== TASK PROMPT ==
Each line from the one containing "v.co.y -= 0.013" through the end of the entries below must be output exactly; no other line belongs.

== SOURCE MATERIAL ==

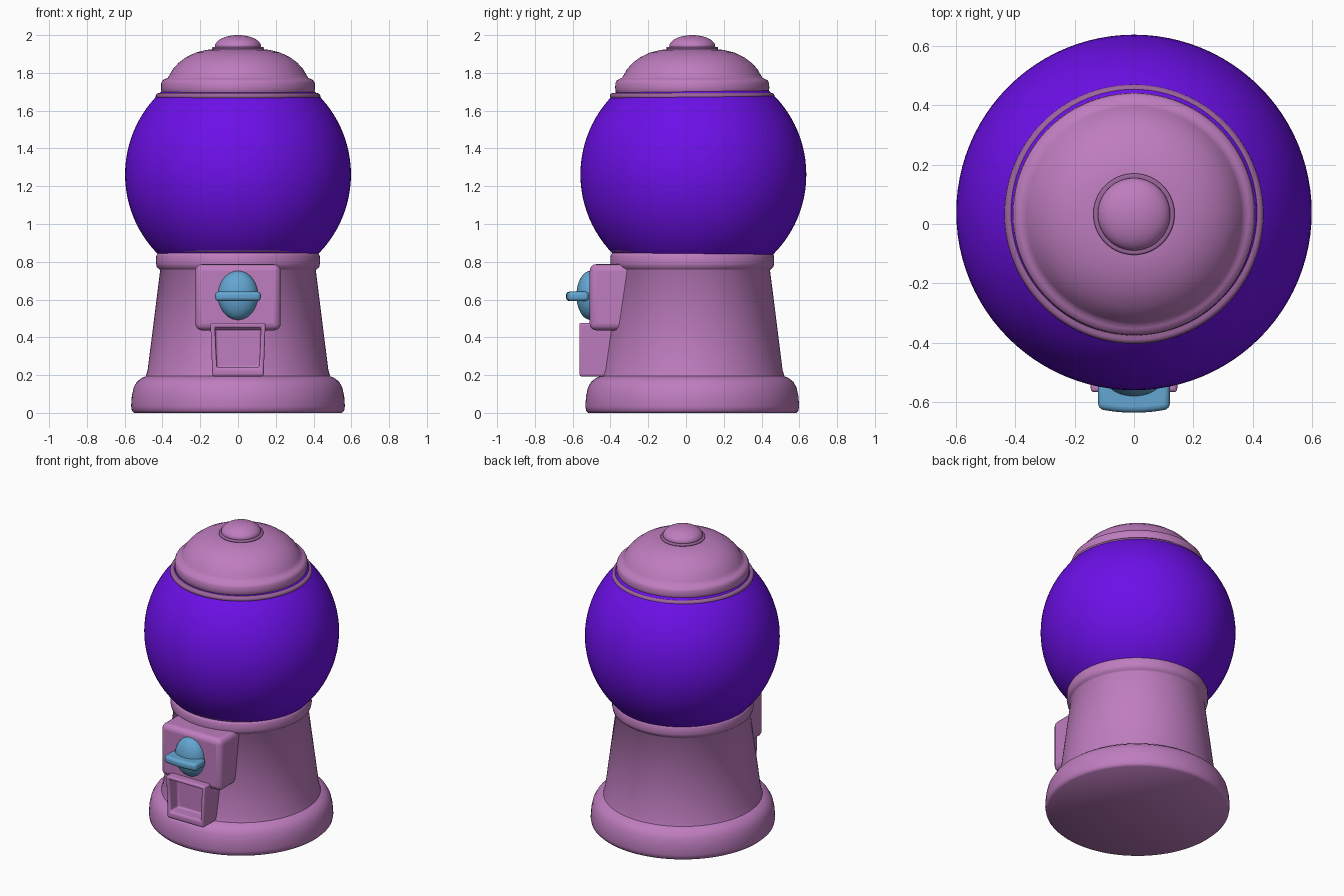
import bpy, bmesh, math
from mathutils import Matrix, Vector

if "Cube" in bpy.data.objects:
    bpy.data.objects.remove(bpy.data.objects["Cube"])

CY = 0.033  # y of the turning axis


def material(name, rgb):
    m = bpy.data.materials.new(name)
    m.diffuse_color = (*rgb, 1)
    m.use_nodes = True
    m.node_tree.nodes["Principled BSDF"].inputs["Base Color"].default_value = m.diffuse_color
    return m


PINK = material("pink", (0.52, 0.205, 0.52))
TRIM = material("dark_pink", (0.33, 0.13, 0.33))
PURPLE = material("purple", (0.15, 0.005, 0.8))
BLUE = material("blue", (0.127, 0.38, 0.64))


def finish(name, bm, mat, bevel=0, segments=4, angle=35):
    bmesh.ops.recalc_face_normals(bm, faces=bm.faces)
    mesh = bpy.data.meshes.new(name)
    bm.to_mesh(mesh)
    bm.free()
    ob = bpy.data.objects.new(name, mesh)
    bpy.context.collection.objects.link(ob)
    mesh.materials.append(mat)
    bpy.ops.object.select_all(action='DESELECT')
    ob.select_set(True)
    bpy.context.view_layer.objects.active = ob
    if bevel:
        mod = ob.modifiers.new("round", 'BEVEL')
        mod.width, mod.segments = bevel, segments
        mod.limit_method, mod.angle_limit = 'ANGLE', math.radians(30)
    bpy.ops.object.shade_smooth_by_angle(angle=math.radians(angle))
    return ob


def lathe(name, profile, mat, steps=96, angle=50):
    """Spin an (r, z) profile that starts and ends on the axis."""
    bm = bmesh.new()
    vs = [bm.verts.new((r, CY, z)) for r, z in profile]
    es = [bm.edges.new(p) for p in zip(vs, vs[1:])]
    bmesh.ops.spin(bm, geom=vs + es, cent=(0, CY, 0), axis=(0, 0, 1),
                   angle=math.tau, steps=steps)
    bmesh.ops.remove_doubles(bm, verts=bm.verts, dist=1e-4)
    return finish(name, bm, mat, angle=angle)


def ring(name, radius, tube, z):
    """Round trim band, filled across the middle."""
    arc = [(radius + tube * math.cos(t), z + tube * math.sin(t))
           for t in (math.pi * (k / 12 - 0.5) for k in range(13))]
    return lathe(name, [(0, z - tube)] + arc + [(0, z + tube)], TRIM)


def box(x, y0, y1, z0, z1):
    bm = bmesh.new()
    bmesh.ops.create_cube(bm, size=1, matrix=Matrix.LocRotScale(
        Vector((0, (y0 + y1) / 2, (z0 + z1) / 2)), None,
        Vector((2 * x, y1 - y0, z1 - z0))))
    return bm


# Flared pedestal with foot and collar
lathe("pedestal", [(0, 0), (0.55, 0), (0.562, 0.012), (0.566, 0.035),
                   (0.562, 0.09), (0.552, 0.135), (0.535, 0.165),
                   (0.51, 0.185), (0.488, 0.194), (0.478, 0.23),
                   (0.412, 0.755), (0.418, 0.762), (0.43, 0.772),
                   (0.434, 0.79), (0.433, 0.83), (0.425, 0.846),
                   (0.41, 0.852), (0, 0.852)], PINK)
ring("collar_ring", 0.42, 0.018, 0.867)

# Globe
bm = bmesh.new()
bmesh.ops.create_uvsphere(bm, u_segments=96, v_segments=48, radius=0.598,
                          matrix=Matrix.Translation((0, CY + 0.006, 1.262)))
finish("globe", bm, PURPLE)

# Lid with its rim and knob
ring("lid_ring", 0.42, 0.016, 1.677)
lathe("lid", [(0, 1.685), (0.395, 1.685), (0.405, 1.695), (0.408, 1.72),
              (0.407, 1.745), (0.4, 1.76), (0.385, 1.768), (0.372, 1.774),
              (0.362, 1.79), (0.345, 1.82), (0.315, 1.853), (0.275, 1.883),
              (0.225, 1.907), (0.17, 1.921), (0.13, 1.926), (0, 1.926)], PINK)
ring("knob_ring", 0.13, 0.007, 1.931)
dome = [(0.122 * math.cos(t), 1.94 + 0.06 * math.sin(t))
        for t in (math.pi / 2 * k / 12 for k in range(12))]
lathe("knob", [(0, 1.93), (0.118, 1.93)] + dome + [(0, 2.0)], PINK)

# Coin panel on the front
finish("coin_panel", box(0.226, -0.51, -0.2, 0.437, 0.787), PINK, 0.035)

# Dispensing chute: narrower at the bottom, hollowed from the front
bm = box(0.146, -0.565, -0.3, 0.193, 0.476)
for v in bm.verts:
    if v.co.z < 0.3:
        v.co.x *= 0.93
bm.normal_update()
front = min(bm.faces, key=lambda f: f.calc_center_median().y)
bmesh.ops.inset_region(bm, faces=[front], thickness=0.034)
for v in front.verts:
    if v.co.z < 0.3:
        v.co.z += 0.022
hole = bmesh.ops.extrude_face_region(bm, geom=[front])
bmesh.ops.translate(bm, vec=(0, 0.085, 0), verts=[
    g for g in hole["geom"] if isinstance(g, bmesh.types.BMVert)])
if front.is_valid:
    bmesh.ops.delete(bm, geom=[front], context='FACES_ONLY')
finish("chute", bm, PINK, 0.014)

# Turning handle: egg-shaped boss and a cross grip
bm = bmesh.new()
bmesh.ops.create_uvsphere(bm, u_segments=48, v_segments=24, radius=1,
                          matrix=Matrix.LocRotScale(
                              Vector((0, -0.505, 0.622)), None,
                              Vector((0.106, 0.075, 0.13))))
finish("handle_boss", bm, BLUE)
bm = box(0.121, -0.622, -0.515, 0.592, 0.642)
bmesh.ops.subdivide_edges(bm, edges=[e for e in bm.edges if abs(
    e.verts[0].co.x - e.verts[1].co.x) > 0.1], cuts=7)
for v in bm.verts:
    if v.co.y < -0.6:
        v.co.y -= 0.013 * (1 - (v.co.x / 0.121) ** 2)
finish("handle_grip", bm, BLUE, 0.018)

== EXERCISE RESULT ==
        v.co.y -= 0.013 * (1 - (v.co.x / 0.121) ** 2)
finish("handle_grip", bm, BLUE, 0.018)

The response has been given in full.